“Whoever would be great among you must be your servant, and whoever would be the first among you must be a slave of all” by Fr. John Muscat, OFM

In today’s 1st reading from second-Isaiah, we have a reference to the
servant of God, as this prophet called the future Messiah. It is God’s will that the Servant should suffer and offer himself as a sin-sacrifice for mankind. But his life will not really end in death, it will be given back to him again. He shall see the fruit of his sufferings in the many righteous ones whose iniquities he will bear.

This prophecy had its literal fulfillment in Christ This is testified by all four gospels. It is not so much the fact that one might be tempted to question, but rather the reason, the necessity, why it had to be thus. Could not God have found other ways of bringing men to heaven without subjecting his divine Son to humiliations and sufferings?

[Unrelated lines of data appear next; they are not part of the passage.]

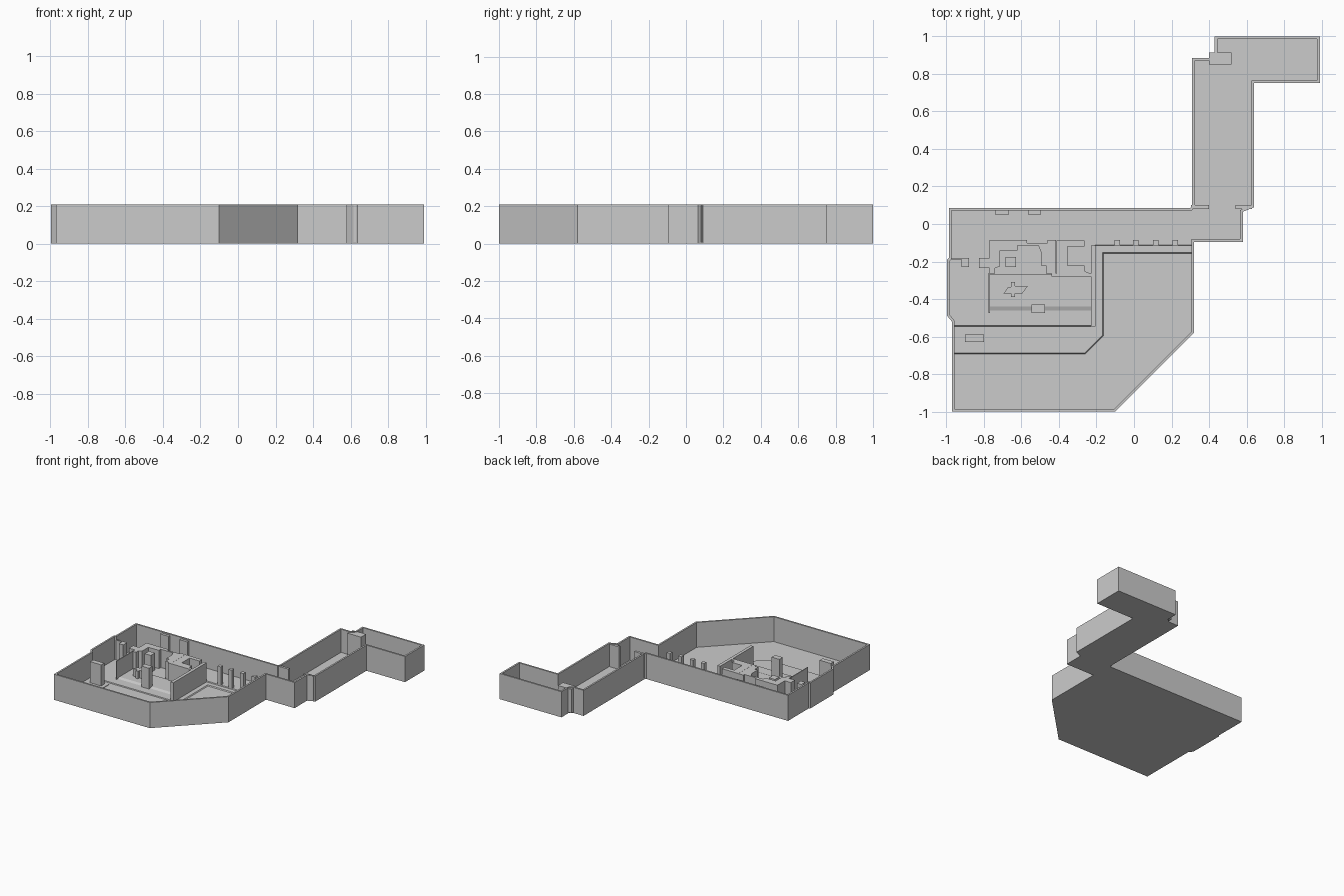
import bpy, bmesh
from mathutils import Vector

if "Cube" in bpy.data.objects:
    bpy.data.objects.remove(bpy.data.objects["Cube"])


def offset(pts, d):
    """Mitred inward offset of a counter-clockwise outline."""
    out = []
    for i, p in enumerate(pts):
        a, b, c = Vector(pts[i - 1]), Vector(p), Vector(pts[(i + 1) % len(pts)])
        u, v = (b - a).normalized(), (c - b).normalized()
        n, m = Vector((-u.y, u.x)), Vector((-v.y, v.x))
        out.append(tuple(b + (n + m) * d / (1 + n.dot(m))))
    return out


def rings(name, levels):
    """Closed solid skinned through a list of (outline, z) rings."""
    bm = bmesh.new()
    rs = [[bm.verts.new((x, y, z)) for x, y in pts] for pts, z in levels]
    n = len(rs[0])
    for r, s in zip(rs, rs[1:]):
        for i in range(n):
            j = (i + 1) % n
            bm.faces.new((r[i], r[j], s[j], s[i]))
    bm.faces.new(list(reversed(rs[0])))
    bm.faces.new(rs[-1])
    bmesh.ops.recalc_face_normals(bm, faces=bm.faces)
    me = bpy.data.meshes.new(name)
    bm.to_mesh(me)
    bm.free()
    ob = bpy.data.objects.new(name, me)
    bpy.context.collection.objects.link(ob)
    return ob


def prism(name, pts, z0, z1):
    return rings(name, [(pts, z0), (pts, z1)])


def box(name, x0, x1, y0, y1, z0, z1):
    return prism(name, [(x0, y0), (x1, y0), (x1, y1), (x0, y1)], z0, z1)


H, FLOOR, TOP = 0.21, 0.02, 0.17

# Outer shell: flat base, perimeter walls and inner floor in one solid
outline = [(-.97, -1), (-.10, -1), (.32, -.58), (.32, -.095), (.58, -.095),
           (.58, .065), (.64, .09), (.64, .75), (.99, .75), (.99, 1),
           (.43, 1), (.43, .91), (.40, .885), (.31, .885), (.31, .1),
           (.30, .085), (-.985, .085), (-.985, -.18), (-.995, -.19),
           (-.995, -.49), (-.97, -.52)]
inner = offset(outline, .014)
rings("perimeter_shell", [(outline, 0), (outline, H), (inner, H), (inner, .006)])

# Raised floor levels with a sloped front edge
lower = [(-.97, -.695), (-.26, -.695), (-.16, -.595), (-.16, -.16), (.32, -.16)]
upper = [(-.97, -.55), (-.2, -.55), (-.2, -.12), (.32, -.12)]
for name, edge, z in (("lower_terrace", lower, .013), ("upper_terrace", upper, FLOOR)):
    pts = edge + outline[3:]
    rings(name, [(pts, .003), (offset(pts, .008), z)])

# Sloped threshold of the inner room
rings("room_ramp", [([(-.77, -.475), (-.23, -.475), (-.23, -.27), (-.77, -.27)], .015),
                    ([(-.77, -.44), (-.23, -.44), (-.23, -.27), (-.77, -.27)], .028)])

# Row of pillars
for i, x in enumerate((-.09, .01, .115, .22)):
    box(f"pillar_{i + 1}", x - .015, x + .015, -.115, -.085, .01, TOP)

# Thin room walls
box("room_wall_right", -.23, -.205, -.545, -.115, .01, TOP)
box("room_wall_left", -.775, -.768, -.475, -.26, .01, TOP)

# Thick stepped walls around the back of the room
prism("room_wall_back", [
    (-.77, -.265), (-.74, -.265), (-.74, -.235), (-.715, -.225), (-.715, -.14),
    (-.62, -.14), (-.62, -.115), (-.51, -.115), (-.495, -.15), (-.495, -.22),
    (-.47, -.22), (-.47, -.265), (-.415, -.265), (-.415, -.085), (-.46, -.085),
    (-.46, -.1), (-.57, -.1), (-.57, -.085), (-.77, -.085), (-.77, -.18),
    (-.825, -.18), (-.825, -.235), (-.77, -.235)], .01, TOP)

# C-shaped wall mass at the right
prism("alcove_wall", [
    (-.44, -.28), (-.23, -.28), (-.23, -.265), (-.265, -.25), (-.265, -.22),
    (-.355, -.22), (-.355, -.12), (-.265, -.12), (-.265, -.087),
    (-.414, -.087), (-.414, -.264), (-.44, -.264)], .01, TOP)

# Free-standing blocks and a low slanted cross
box("plinth", -.93, -.77, -.655, -.57, .01, .017)
box("front_block", -.90, -.80, -.63, -.59, .01, .19)
box("room_block", -.545, -.475, -.475, -.43, .01, .19)
box("back_block", -.685, -.63, -.23, -.175, .01, .16)
box("side_block", -.92, -.88, -.23, -.18, .01, .18)
box("side_wall", -.985, -.90, -.19, -.18, .01, .18)
prism("slanted_cross", [
    (-.695, -.37), (-.655, -.37), (-.655, -.39), (-.635, -.39), (-.635, -.37),
    (-.595, -.37), (-.565, -.33), (-.635, -.33), (-.635, -.31), (-.655, -.31),
    (-.655, -.335), (-.67, -.335)], .01, .09)

# Buttresses on the back wall
for i, (x0, x1) in enumerate(((-.74, -.665), (-.565, -.495))):
    box(f"buttress_{i + 1}", x0, x1, .05, .08, .01, .2)

# Corridor door jambs, threshold and corner block
box("door_jamb_left", .305, .40, .08, .1, .01, .205)
box("door_jamb_right", .54, .63, .08, .1, .01, .205)
box("door_threshold", .40, .54, .09, .105, .01, .025)
box("corridor_corner_block", .40, .52, .85, .915, .01, .205)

God alone has the full and satisfying answer to this question, and
part of our joy in heaven will be to learn the answers to this and to other theological questions, which trouble us on earth. Both the Old and New Testaments indicate at least a partial answer to this particular question, when they tell us this was an effect of God’s infinite love for us. We, of course, can form no adequate idea of what infinite love is and does. But even finite love, if true and meaningful, can and does go to great extremes for the sake of those loved.

The readings of the gospel for these last Sundays were all a build-up
and revelation of the mission of Jesus to his apostles. Jesus had just given his apostles the third prediction of the sufferings and death that awaited him in Jerusalem. These predictions fell on deaf ears as far as his apostles were concerned. Two of their leaders, James and John, came forward to ask him for the principal places in the glorious kingdom, they were sure he was going to set up when they reached Jerusalem. He was gentle with them for he knew they had not yet grasped that his kingdom was not of this world. He told them that if they would have a place in his kingdom they must imitate the sacrifice he was about to make to establish that kingdom – the path to glory is through suffering. Then he added that the leaders in his kingdom would not lord it over others as the Gentiles did; instead they would be the servants of those whom they would lead.

Our own natural inclination most likely would be to react like the other ten apostles and become vexed with James and John and to tell them what we thought of their selfish worldly ambitions. However, our Lord’s gentle answer: “you do not know what you are asking” shows us that ignorance of the nature of the kingdom he was going to set up, was the cause of their very human ambitions. They, with the other apostles, had still the common Jewish idea of the messianic kingdom. They thought the Messiah—and they were now convinced that Jesus was the promised Messiah-s-would set up a political kingdom in Palestine, oust the pagan Romans and eventually extend his kingdom to all nations. That this kingdom he would set up would be universal, extending to all nations, was indicated in almost all the, messianic prophecies in the Old Testament; but that this kingdom would be spiritual not political, was not grasped by most of Christ’s contemporaries including the apostles.

Jesus, knowing that his apostles still had this wrong idea, was gentle with James and John. He took this opportunity to tell them that he would set up a glorious kingdom but that his sufferings and death would be a necessary prelude to its establishment. He had already referred to his sufferings and death three times, but the mention fell on deaf ears. Their argument was: how could he suffer death when he has still to establish his earthly kingdom? The truth in fact was that it was by means of his sufferings and death that he would establish his glorious kingdom. He challenged the two apostles then to know if they were willing to pay the price for a high place in his glorious kingdom; were they prepared to follow him through suffering and death? He accepted their affirmation, knowing it to be true, but told them their position of honor depended on his Father’s decision. Once they realized the nature of his glorious kingdom, they would be the last to look for positions of honor in it.

With James and John, let us tell our divine Lord that we are ready to follow him on the path to Calvary; that we are ready to drink the cup of sufferings which he drank and to be immersed in the sorrows which he endured. He went through all of this for us; we are doing it for our own sakes. He carried the real cross—ours is light when compared with his; furthermore, he will help us to bear our daily trial and struggles.

as published on October 21, 2012, Parish Bulletin
More of Fr. John’s reflections